● Task details
Every entry must be set down exactly in the answer; no pictures should appear.

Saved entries
○ ○ ○ ○

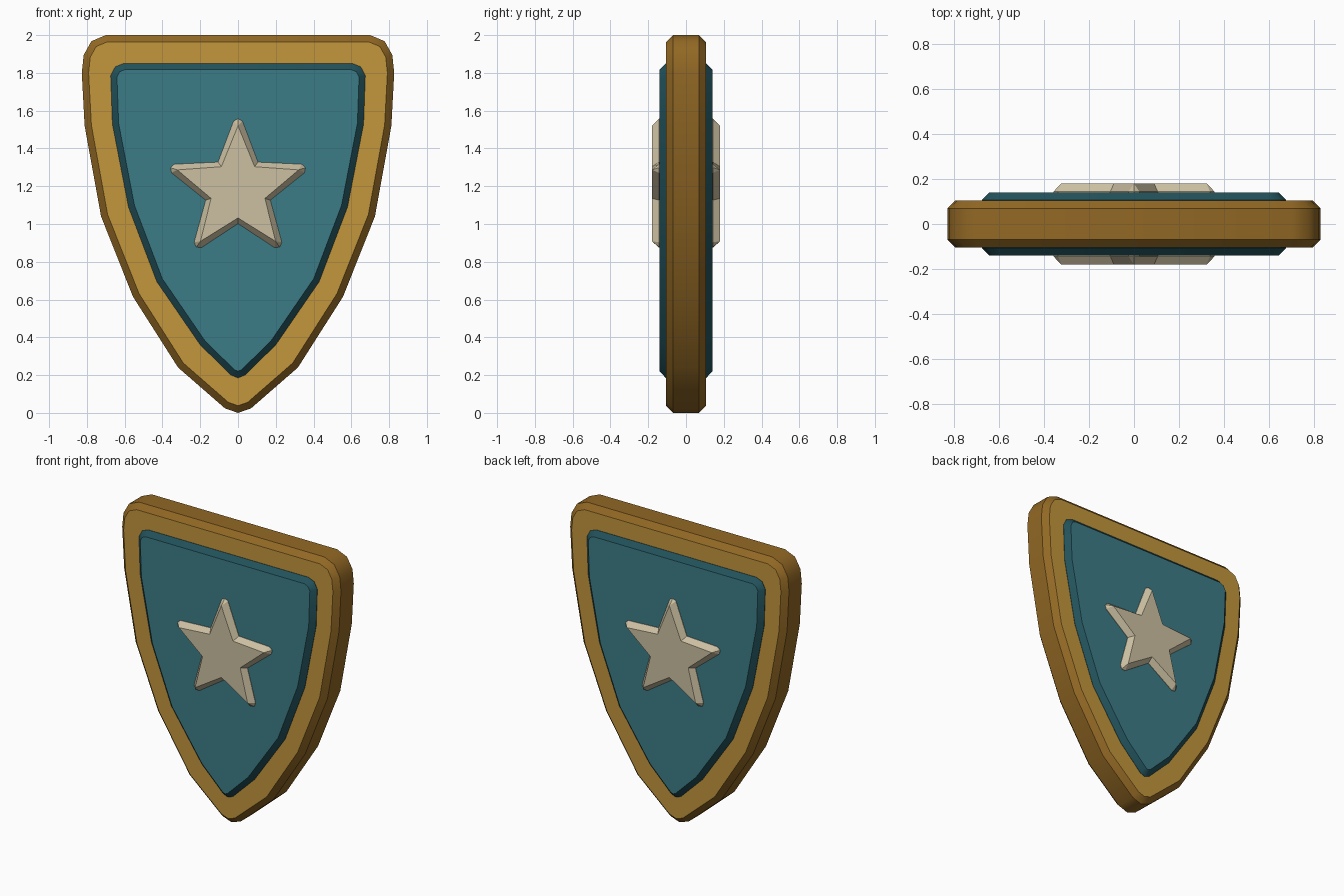
import bpy, bmesh, math

if "Cube" in bpy.data.objects:
    bpy.data.objects.remove(bpy.data.objects["Cube"])


def material(name, rgb):
    """Flat colour from 8-bit sRGB, stored linear."""
    lin = [((c / 255 + 0.055) / 1.055) ** 2.4 for c in rgb]
    m = bpy.data.materials.new(name)
    m.diffuse_color = (*lin, 1)
    m.use_nodes = True
    m.node_tree.nodes["Principled BSDF"].inputs["Base Color"].default_value = m.diffuse_color
    return m


gold = material("gold", (195, 150, 60))
dark_gold = material("dark gold", (146, 104, 36))
teal = material("teal", (60, 124, 135))
dark_teal = material("dark teal", (34, 82, 91))
ivory = material("ivory", (204, 192, 162))


def make_object(name, bm, mats):
    bmesh.ops.recalc_face_normals(bm, faces=bm.faces)
    me = bpy.data.meshes.new(name)
    bm.to_mesh(me)
    bm.free()
    for m in mats:
        me.materials.append(m)
    ob = bpy.data.objects.new(name, me)
    bpy.context.collection.objects.link(ob)
    return ob


def loft(loops):
    """Bridge equal-length vertex loops and cap both ends."""
    bm = bmesh.new()
    rows = [[bm.verts.new(p) for p in loop] for loop in loops]
    n = len(rows[0])
    for a, b in zip(rows, rows[1:]):
        for i in range(n):
            j = (i + 1) % n
            bm.faces.new((a[i], a[j], b[j], b[i])).material_index = 1
    bm.faces.new(rows[0])
    bm.faces.new(rows[-1])
    return bm


def shield_plate(name, half, depth, bevel, mats):
    """Mirrored outline, extruded in y, with chamfered darker edges."""
    outline = half + [(-x, z) for x, z in reversed(half) if x > 0]
    bm = loft([[(x, y, z) for x, z in outline] for y in (-depth, depth)])
    ob = make_object(name, bm, mats)
    mod = ob.modifiers.new("chamfer", 'BEVEL')
    mod.width = bevel
    mod.segments = 1
    mod.limit_method = 'ANGLE'
    mod.angle_limit = math.radians(60)
    mod.material = 1
    bpy.ops.object.select_all(action='DESELECT')
    ob.select_set(True)
    bpy.context.view_layer.objects.active = ob
    bpy.ops.object.modifier_apply(modifier=mod.name)
    bpy.ops.object.shade_smooth_by_angle(angle=math.radians(40))
    return ob


# Outer rim
shield_plate("rim", [
    (0.70, 2.0), (0.776, 1.968), (0.817, 1.895), (0.827, 1.80), (0.812, 1.52),
    (0.725, 1.04), (0.556, 0.615), (0.317, 0.24), (0.069, 0.024), (0, 0.0),
], 0.105, 0.036, [gold, dark_gold])

# Raised field, showing on both sides of the rim
shield_plate("panel", [
    (0.605, 1.85), (0.65, 1.832), (0.674, 1.785), (0.665, 1.53), (0.58, 1.09),
    (0.43, 0.695), (0.20, 0.36), (0.037, 0.20), (0, 0.185),
], 0.14, 0.033, [teal, dark_teal])


# Star emblem on both faces: blunted tips at the base, sharp tips on the face
def star_loop(y, tip, shoulder, half_width, notch):
    pts = []
    for k in range(5):
        for along, side, turn in ((shoulder, -half_width, 0), (tip, 0, 0),
                                  (shoulder, half_width, 0), (notch, 0, math.pi / 5)):
            a = k * math.tau / 5 + turn
            pts.append((along * math.sin(a) + side * math.cos(a), y,
                        1.182 + along * math.cos(a) - side * math.sin(a)))
    return pts


face = (0.338, 0.338, 0, 0.15)
base = (0.376, 0.362, 0.024, 0.18)
bm = loft([star_loop(-0.18, *face), star_loop(-0.143, *base),
           star_loop(0.143, *base), star_loop(0.18, *face)])
bmesh.ops.remove_doubles(bm, verts=bm.verts, dist=1e-5)
for f in bm.faces:
    f.material_index = 0
make_object("star", bm, [ivory])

○ ○ ○ ○

● Result for this exercise
import bpy, bmesh, math

if "Cube" in bpy.data.objects:
    bpy.data.objects.remove(bpy.data.objects["Cube"])


def material(name, rgb):
    """Flat colour from 8-bit sRGB, stored linear."""
    lin = [((c / 255 + 0.055) / 1.055) ** 2.4 for c in rgb]
    m = bpy.data.materials.new(name)
    m.diffuse_color = (*lin, 1)
    m.use_nodes = True
    m.node_tree.nodes["Principled BSDF"].inputs["Base Color"].default_value = m.diffuse_color
    return m


gold = material("gold", (195, 150, 60))
dark_gold = material("dark gold", (146, 104, 36))
teal = material("teal", (60, 124, 135))
dark_teal = material("dark teal", (34, 82, 91))
ivory = material("ivory", (204, 192, 162))


def make_object(name, bm, mats):
    bmesh.ops.recalc_face_normals(bm, faces=bm.faces)
    me = bpy.data.meshes.new(name)
    bm.to_mesh(me)
    bm.free()
    for m in mats:
        me.materials.append(m)
    ob = bpy.data.objects.new(name, me)
    bpy.context.collection.objects.link(ob)
    return ob


def loft(loops):
    """Bridge equal-length vertex loops and cap both ends."""
    bm = bmesh.new()
    rows = [[bm.verts.new(p) for p in loop] for loop in loops]
    n = len(rows[0])
    for a, b in zip(rows, rows[1:]):
        for i in range(n):
            j = (i + 1) % n
            bm.faces.new((a[i], a[j], b[j], b[i])).material_index = 1
    bm.faces.new(rows[0])
    bm.faces.new(rows[-1])
    return bm


def shield_plate(name, half, depth, bevel, mats):
    """Mirrored outline, extruded in y, with chamfered darker edges."""
    outline = half + [(-x, z) for x, z in reversed(half) if x > 0]
    bm = loft([[(x, y, z) for x, z in outline] for y in (-depth, depth)])
    ob = make_object(name, bm, mats)
    mod = ob.modifiers.new("chamfer", 'BEVEL')
    mod.width = bevel
    mod.segments = 1
    mod.limit_method = 'ANGLE'
    mod.angle_limit = math.radians(60)
    mod.material = 1
    bpy.ops.object.select_all(action='DESELECT')
    ob.select_set(True)
    bpy.context.view_layer.objects.active = ob
    bpy.ops.object.modifier_apply(modifier=mod.name)
    bpy.ops.object.shade_smooth_by_angle(angle=math.radians(40))
    return ob


# Outer rim
shield_plate("rim", [
    (0.70, 2.0), (0.776, 1.968), (0.817, 1.895), (0.827, 1.80), (0.812, 1.52),
    (0.725, 1.04), (0.556, 0.615), (0.317, 0.24), (0.069, 0.024), (0, 0.0),
], 0.105, 0.036, [gold, dark_gold])

# Raised field, showing on both sides of the rim
shield_plate("panel", [
    (0.605, 1.85), (0.65, 1.832), (0.674, 1.785), (0.665, 1.53), (0.58, 1.09),
    (0.43, 0.695), (0.20, 0.36), (0.037, 0.20), (0, 0.185),
], 0.14, 0.033, [teal, dark_teal])


# Star emblem on both faces: blunted tips at the base, sharp tips on the face
def star_loop(y, tip, shoulder, half_width, notch):
    pts = []
    for k in range(5):
        for along, side, turn in ((shoulder, -half_width, 0), (tip, 0, 0),
                                  (shoulder, half_width, 0), (notch, 0, math.pi / 5)):
            a = k * math.tau / 5 + turn
            pts.append((along * math.sin(a) + side * math.cos(a), y,
                        1.182 + along * math.cos(a) - side * math.sin(a)))
    return pts


face = (0.338, 0.338, 0, 0.15)
base = (0.376, 0.362, 0.024, 0.18)
bm = loft([star_loop(-0.18, *face), star_loop(-0.143, *base),
           star_loop(0.143, *base), star_loop(0.18, *face)])
bmesh.ops.remove_doubles(bm, verts=bm.verts, dist=1e-5)
for f in bm.faces:
    f.material_index = 0
make_object("star", bm, [ivory])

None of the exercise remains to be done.